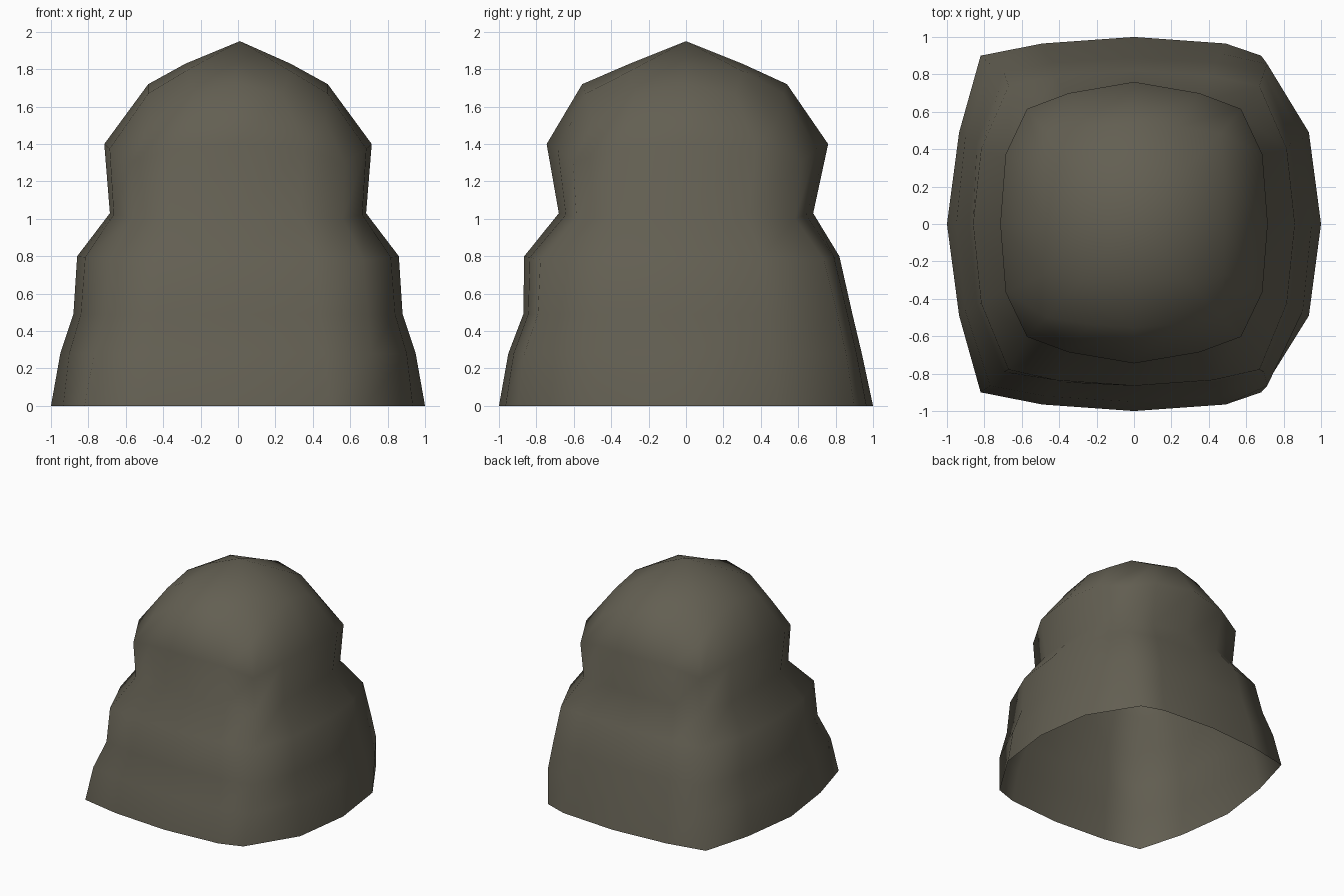
import bpy
import bmesh

old = bpy.data.objects.get("Cube")
if old:
    bpy.data.objects.remove(old, do_unlink=True)

# One matte earthy colour
mat = bpy.data.materials.new("dark_olive_stone")
mat.use_nodes = True
colour = (0.125, 0.115, 0.085, 1)
mat.diffuse_color = colour
bsdf = mat.node_tree.nodes["Principled BSDF"]
bsdf.inputs["Base Color"].default_value = colour
bsdf.inputs["Roughness"].default_value = 0.9

# Rings: half width x, front reach, back reach, height,
# corner x and y fractions, corner drop, left-right corner skew
RINGS = [
    (1.00, 1.00, 1.00, 0.00, 0.75, 0.90, 0.00, 0.07),
    (0.95, 0.95, 0.94, 0.28, 0.78, 0.91, 0.00, 0.03),
    (0.88, 0.87, 0.89, 0.49, 0.79, 0.91, 0.00, 0.00),
    (0.86, 0.865, 0.82, 0.80, 0.78, 0.90, 0.02, 0.00),
    (0.685, 0.68, 0.68, 1.03, 0.82, 0.86, 0.03, 0.00),
    (0.715, 0.745, 0.76, 1.40, 0.80, 0.81, 0.10, 0.00),
    (0.48, 0.555, 0.54, 1.72, 0.97, 0.90, 0.20, 0.00),
]


def ring_points(wx, front, back, z, cx, cy, drop, skew):
    """Sixteen points round a softened square, four to a side."""
    mid = (1 + cy) / 2 + 0.015
    quarter = [(1, 0, 0), ((1 + cx) / 2 + 0.06, 0.49, 0.25),
               (cx, cy, 1), (0.49, mid, 0.25)]
    loop = []
    for sx, sy in ((1, 1), (-1, 1), (-1, -1), (1, -1)):
        part = [(sx * x, sy * y, d) for x, y, d in quarter]
        if sx * sy < 0:
            part = [(0, sy, 0)] + part[:0:-1]
        loop += part
    pts = []
    for x, y, d in loop:
        px = min(1.0, max(-1.0, x - (skew if d == 1 else 0)))
        pts.append((px * wx, y * (back if y > 0 else front), z - drop * d))
    return pts


bm = bmesh.new()
rings = [[bm.verts.new(p) for p in ring_points(*r)] for r in RINGS]

# Walls, left open underneath
for low, high in zip(rings, rings[1:]):
    for i in range(16):
        j = (i + 1) % 16
        bm.faces.new((low[i], low[j], high[j], high[i]))

# Domed cap: a four by four grid bounded by the top ring
top = rings[-1]
inner = []
for x, y in ((1, 0), (1, 1), (0, 1), (-1, 1), (-1, 0), (-1, -1), (0, -1), (1, -1)):
    inner.append(bm.verts.new((x * 0.28, y * 0.3, 1.79 if x * y else 1.83)))
apex = bm.verts.new((0.01, 0, 1.95))
for k in range(4):
    side, corner, nxt = inner[2 * k], inner[2 * k + 1], inner[(2 * k + 2) % 8]
    a, b, c, d, e = [top[(4 * k + n) % 16] for n in range(5)]
    bm.faces.new((side, a, b, corner))
    bm.faces.new((corner, b, c, d))
    bm.faces.new((corner, d, e, nxt))
    bm.faces.new((apex, side, corner, nxt))

bmesh.ops.recalc_face_normals(bm, faces=bm.faces)
for f in bm.faces:
    f.smooth = True

mesh = bpy.data.meshes.new("boulder_shell")
bm.to_mesh(mesh)
bm.free()
mesh.materials.append(mat)
shell = bpy.data.objects.new("boulder_shell", mesh)
bpy.context.scene.collection.objects.link(shell)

--------------------------------

Say how many lines in this listing hold the string "corner", giving the count and nothing more.

6